## TASK DATA
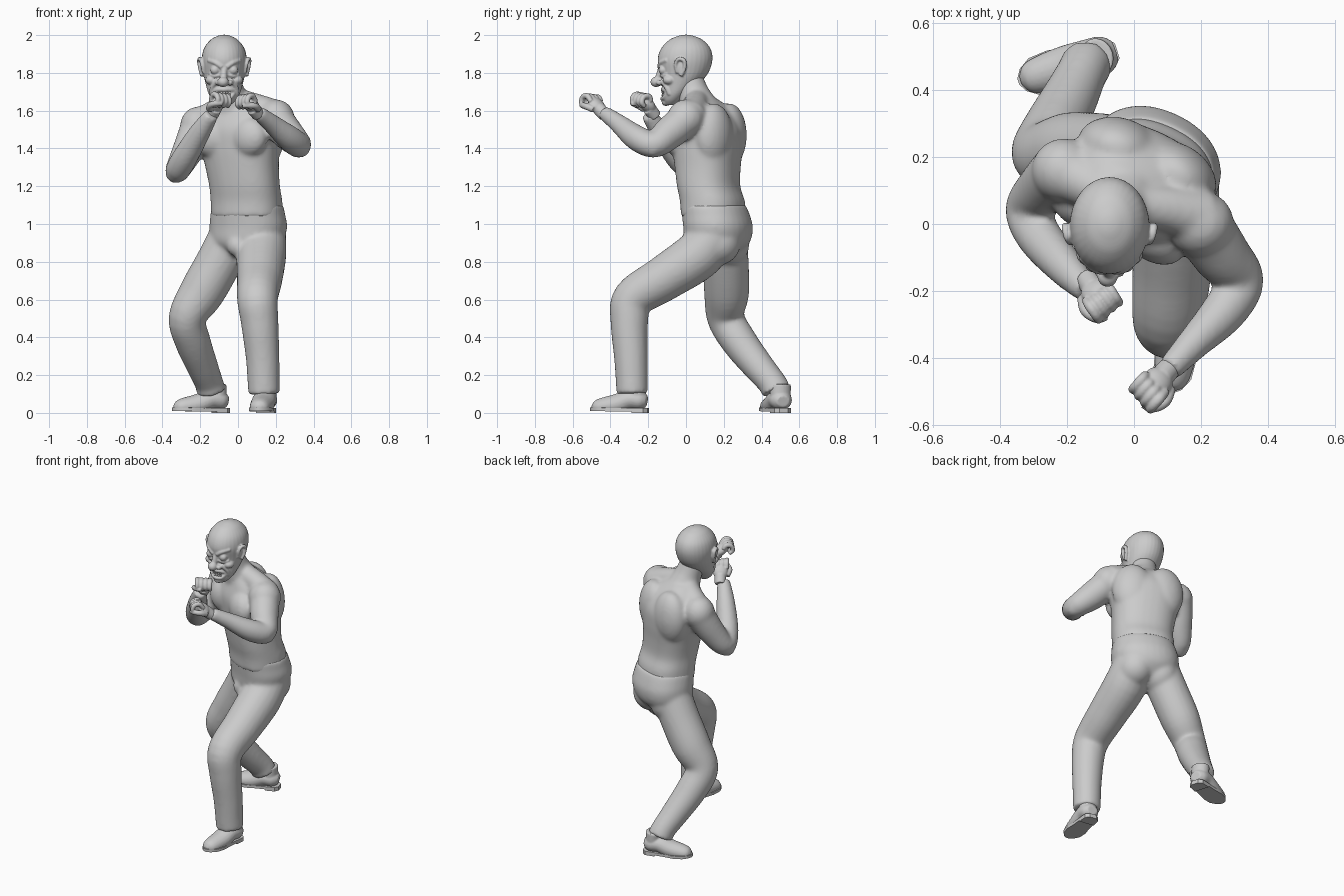
import bpy, bmesh, math
from mathutils import Vector, Matrix

YAW = math.radians(-25)          # torso turned so the right shoulder leads
SEG = 20


def spline(pts, n=5):
    """Catmull-Rom resampling of tuples of any length."""
    out = []
    for i in range(len(pts) - 1):
        a, b, c, d = pts[max(i - 1, 0)], pts[i], pts[i + 1], pts[min(i + 2, len(pts) - 1)]
        for k in range(n):
            t = k / n
            out.append([q + .5 * t * (r - p + t * (2 * p - 5 * q + 4 * r - s + t * (3 * (q - r) + s - p)))
                        for p, q, r, s in zip(a, b, c, d)])
    return out + [list(pts[-1])]


def skin(bm, rings):
    rows = [[bm.verts.new(p) for p in ring] for ring in rings]
    n = len(rows[0])
    for a, b in zip(rows, rows[1:]):
        for i in range(n):
            bm.faces.new((a[i], a[(i + 1) % n], b[(i + 1) % n], b[i]))
    bm.faces.new(rows[0][::-1])
    bm.faces.new(rows[-1])


def tube(bm, pts, m=Matrix(), n=5):
    """Round limb along a path of (x, y, z, radius)."""
    pts = spline(pts, n)
    ps = [Vector(p[:3]) for p in pts]
    side, rings = Vector((.9, .3, .2)), []
    for i, p in enumerate(ps):
        t = (ps[min(i + 1, len(ps) - 1)] - ps[max(i - 1, 0)]).normalized()
        side = (side - t * side.dot(t)).normalized()
        up = t.cross(side)
        rings.append([m @ (p + pts[i][3] * (side * math.cos(k * math.tau / SEG) + up * math.sin(k * math.tau / SEG)))
                      for k in range(SEG)])
    skin(bm, rings)


def stack(bm, secs, yaw=0.0, power=1.0):
    """Horizontal ellipses (x, y, z, rx, ry) stacked upward; power below 1 squares them off."""
    rot = Matrix.Rotation(yaw, 3, 'Z')

    def soft(v):
        return math.copysign(abs(v) ** power, v)
    skin(bm, [[Vector((x, y, z)) + rot @ Vector((a * soft(math.cos(k * math.tau / 32)),
                                                 b * soft(math.sin(k * math.tau / 32)), 0))
               for k in range(32)] for x, y, z, a, b in spline(secs)])


def ball(bm, loc, scale, yaw=0.0, m=Matrix()):
    mat = m @ Matrix.Translation(loc) @ Matrix.Rotation(yaw, 4, 'Z') @ Matrix.Diagonal((*scale, 1))
    bmesh.ops.create_uvsphere(bm, u_segments=24, v_segments=14, radius=1, matrix=mat)


def finish(bm, name, voxel=0.0, smooth=4):
    bmesh.ops.recalc_face_normals(bm, faces=bm.faces)
    me = bpy.data.meshes.new(name)
    bm.to_mesh(me)
    bm.free()
    ob = bpy.data.objects.new(name, me)
    bpy.context.collection.objects.link(ob)
    if voxel:                    # fuse the overlapping forms into one skin
        r = ob.modifiers.new("fuse", 'REMESH')
        r.mode, r.voxel_size, r.use_smooth_shade = 'VOXEL', voxel, True
        s = ob.modifiers.new("soften", 'SMOOTH')
        s.factor, s.iterations = .5, smooth
    else:
        bpy.context.view_layer.objects.active = ob
        ob.select_set(True)
        bpy.ops.object.shade_smooth_by_angle(angle=math.radians(40))
        ob.select_set(False)
    return ob


# Upper body: torso, muscles, neck and both arms
bm = bmesh.new()
stack(bm, [(.048, .145, 1.04, .19, .16), (.045, .14, 1.12, .19, .16), (.035, .12, 1.2, .188, .155),
           (.022, .115, 1.3, .195, .162), (.012, .115, 1.4, .207, .172), (.005, .112, 1.5, .212, .172),
           (-.005, .103, 1.59, .182, .135), (-.03, .08, 1.66, .1, .085)], YAW, .86)
turn = Matrix.Translation((.01, .115, 0)) @ Matrix.Rotation(YAW, 4, 'Z')
for s in (-1, 1):
    ball(bm, (s * .1, -.115, 1.46), (.116, .076, .108), s * -.2, turn)    # chest
    ball(bm, (s * .1, .08, 1.47), (.125, .09, .17), s * -.2, turn)        # shoulder blade
tube(bm, [(-.025, .075, 1.6, .11), (-.045, .04, 1.69, .084), (-.065, .01, 1.78, .077)])
tube(bm, [(-.03, .06, 1.66, .065), (.1, .045, 1.62, .07), (.2, .02, 1.57, .088)])
tube(bm, [(-.04, .07, 1.65, .065), (-.12, .11, 1.59, .07), (-.2, .155, 1.53, .088)])
ball(bm, (.2, 0, 1.56), (.1, .1, .1))
ball(bm, (-.21, .16, 1.52), (.097, .097, .102))
tube(bm, [(.2, 0, 1.555, .092), (.26, -.09, 1.48, .087), (.32, -.17, 1.42, .07), (.27, -.26, 1.455, .068),
          (.18, -.355, 1.53, .051), (.105, -.435, 1.59, .039)])
tube(bm, [(-.21, .165, 1.52, .092), (-.265, .11, 1.39, .083), (-.32, .045, 1.285, .066), (-.285, -.035, 1.345, .068),
          (-.205, -.13, 1.48, .057), (-.14, -.2, 1.58, .039)])
ball(bm, (.325, -.175, 1.4), (.058, .05, .05))
ball(bm, (-.33, .04, 1.27), (.055, .05, .055))
finish(bm, "upper_body", .01, 14)


# Fists: palm, four curled fingers and a thumb
def fist(name, loc, aim, mirror):
    m = (Matrix.Translation(loc) @ Vector(aim).to_track_quat('X', 'Z').to_matrix().to_4x4()
         @ Matrix.Diagonal((1, mirror, 1, 1)))
    bm = bmesh.new()
    ball(bm, (-.005, 0, .004), (.055, .046, .032), 0, m)
    tube(bm, [(-.085, 0, 0, .034), (-.03, 0, 0, .036)], m)
    for i in range(4):
        y, d = -.04 + i * .026, .004 * i
        tube(bm, [(.01, y, .014, .013), (.038 + d, y, .02, .0155), (.058 + d, y, -.005, .0145),
                  (.045 + d, y, -.034, .014), (.015, y, -.034, .012)], m)
    tube(bm, [(-.03, .04, -.005, .018), (.012, .056, -.018, .017), (.045, .04, -.04, .015), (.05, .012, -.05, .012)], m)
    finish(bm, name, .0045, 2)


fist("right_fist", (.065, -.478, 1.63), (-.4, -.45, .5), 1)
fist("left_fist", (-.11, -.21, 1.633), (.3, -.45, .6), -1)

# Trousers: pelvis and two legs
bm = bmesh.new()
stack(bm, [(.035, .16, .83, .1, .1), (.045, .168, .9, .185, .16), (.055, .17, .98, .208, .174),
           (.052, .158, 1.05, .2, .17), (.05, .145, 1.1, .192, .163)], YAW, .92)
tube(bm, [(.135, .16, .95, .12), (.124, .065, .835, .132), (.115, -.12, .71, .121), (.103, -.28, .605, .109),
          (.115, -.3, .48, .1), (.13, -.292, .3, .09), (.135, -.287, .18, .086), (.138, -.285, .1, .084)])
tube(bm, [(-.025, .2, .95, .122), (-.1, .21, .8, .122), (-.19, .215, .64, .12), (-.268, .21, .505, .1),
          (-.24, .28, .38, .095), (-.19, .38, .25, .084), (-.154, .455, .16, .076), (-.142, .478, .115, .08)])
ball(bm, (.135, .165, .9), (.115, .125, .12))
ball(bm, (-.02, .215, .89), (.11, .12, .12))
ball(bm, (0, .05, .885), (.06, .055, .06))
finish(bm, "trousers", .01, 14)


# Shoes: rounded upper over a sole with a raised heel
def shoe(name, heel, toe):
    d = Vector(toe) - Vector(heel)
    m = (Matrix.Translation((*heel, 0)) @ Matrix.Rotation(math.atan2(d.y, d.x), 4, 'Z')
         @ Matrix.Diagonal((1, 1.15, 1, 1)))
    bm = bmesh.new()
    tube(bm, [(.008, 0, .06, .03), (.04, 0, .065, .05), (.1, 0, .07, .054), (.17, 0, .045, .055),
              (.25, 0, .032, .047), (.285, 0, .03, .035), (.303, 0, .03, .012)], m)
    tube(bm, [(.06, 0, .06, .048), (.065, 0, .15, .05)], m)
    for v in bm.verts:
        v.co.z = max(v.co.z, .018)
    finish(bm, name + "_upper", .006, 3)
    half = [(.0, .02), (.02, .04), (.08, .044), (.14, .047), (.2, .055), (.26, .05), (.295, .03), (.31, .008)]
    outline = half + [(x, -y) for x, y in reversed(half)]
    bm = bmesh.new()
    skin(bm, [[m @ Vector((x, y, z + .03 * max(0, x - .2))) for x, y in outline] for z in (.008, .026)])
    block = half[:3] + [(x, -y) for x, y in reversed(half[:3])]
    skin(bm, [[m @ Vector((x, y, z)) for x, y in block] for z in (0, .02)])
    finish(bm, name + "_sole")


shoe("front_shoe", (.158, -.2), (.105, -.51))
shoe("back_shoe", (-.05, .518), (-.35, .425))

# Head: skull and jaw, then the grimacing features
CX = -.073
bm = bmesh.new()
stack(bm, [(CX, -.082, 1.63, .035, .03), (CX, -.072, 1.655, .062, .05), (CX, -.055, 1.69, .083, .068),
           (CX, -.03, 1.74, .098, .098), (CX, -.01, 1.8, .111, .128), (CX, -.005, 1.87, .119, .145),
           (CX, -.001, 1.93, .107, .13), (CX, 0, 1.975, .072, .088), (CX, 0, 1.996, .034, .04), (CX, 0, 2.002, .008, .01)])
ball(bm, (CX - .006, -.158, 1.752), (.03, .03, .027))               # nose tip
tube(bm, [(CX, -.132, 1.825, .016), (CX - .004, -.145, 1.77, .019)])
for s in (-1, 1):
    def P(x, y, z, r):
        return (CX + s * x, y, z, r)
    ball(bm, (CX + s * .03, -.14, 1.748), (.016, .018, .015))
    tube(bm, [P(.012, -.14, 1.83, .013), P(.045, -.133, 1.853, .013), P(.085, -.1, 1.868, .011)])    # brow
    tube(bm, [P(.022, -.132, 1.79, .007), P(.05, -.124, 1.783, .008), P(.078, -.1, 1.792, .008)])     # eye bag
    ball(bm, (CX + s * .048, -.122, 1.815), (.025, .023, .024))                                       # eye
    ball(bm, (CX + s * .066, -.088, 1.762), (.034, .036, .026))                                       # cheek
    tube(bm, [P(.035, -.13, 1.76, .012), P(.062, -.103, 1.725, .013), P(.066, -.085, 1.685, .012)])   # fold
    tube(bm, [P(0, -.124, 1.712, .011), P(.035, -.114, 1.712, .011), P(.056, -.098, 1.7, .009)])      # lips
    tube(bm, [P(0, -.126, 1.664, .011), P(.032, -.117, 1.669, .011), P(.056, -.098, 1.698, .009)])
    # ear with rim and lobe
    tube(bm, [P(.108, -.045, 1.8, .01), P(.118, -.055, 1.845, .009), P(.127, -.04, 1.873, .01),
              P(.133, -.01, 1.865, .011), P(.128, -.008, 1.825, .01), P(.116, -.028, 1.785, .012)])
    ball(bm, (CX + s * .113, -.025, 1.832), (.011, .026, .042))
ball(bm, (CX, -.105, 1.645), (.03, .024, .02))                      # chin
finish(bm, "head", .005, 2)

# Teeth: two rows between the lips
bm = bmesh.new()
for i in range(7):
    x = (i - 3) * .014
    for z in (1.697, 1.681):
        ball(bm, (CX + x, -.122 + 8 * x * x, z), (.0065, .007, .009))
finish(bm, "teeth")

## TASK OBJECTIVE
Look above for the line with "# Fists: palm, four" and the line with "finish(bm, name, .0045, 2)". Write out those two lines and all the lines between them, exactly, and no others.

## PROBLEM SOLUTION
# Fists: palm, four curled fingers and a thumb
def fist(name, loc, aim, mirror):
    m = (Matrix.Translation(loc) @ Vector(aim).to_track_quat('X', 'Z').to_matrix().to_4x4()
         @ Matrix.Diagonal((1, mirror, 1, 1)))
    bm = bmesh.new()
    ball(bm, (-.005, 0, .004), (.055, .046, .032), 0, m)
    tube(bm, [(-.085, 0, 0, .034), (-.03, 0, 0, .036)], m)
    for i in range(4):
        y, d = -.04 + i * .026, .004 * i
        tube(bm, [(.01, y, .014, .013), (.038 + d, y, .02, .0155), (.058 + d, y, -.005, .0145),
                  (.045 + d, y, -.034, .014), (.015, y, -.034, .012)], m)
    tube(bm, [(-.03, .04, -.005, .018), (.012, .056, -.018, .017), (.045, .04, -.04, .015), (.05, .012, -.05, .012)], m)
    finish(bm, name, .0045, 2)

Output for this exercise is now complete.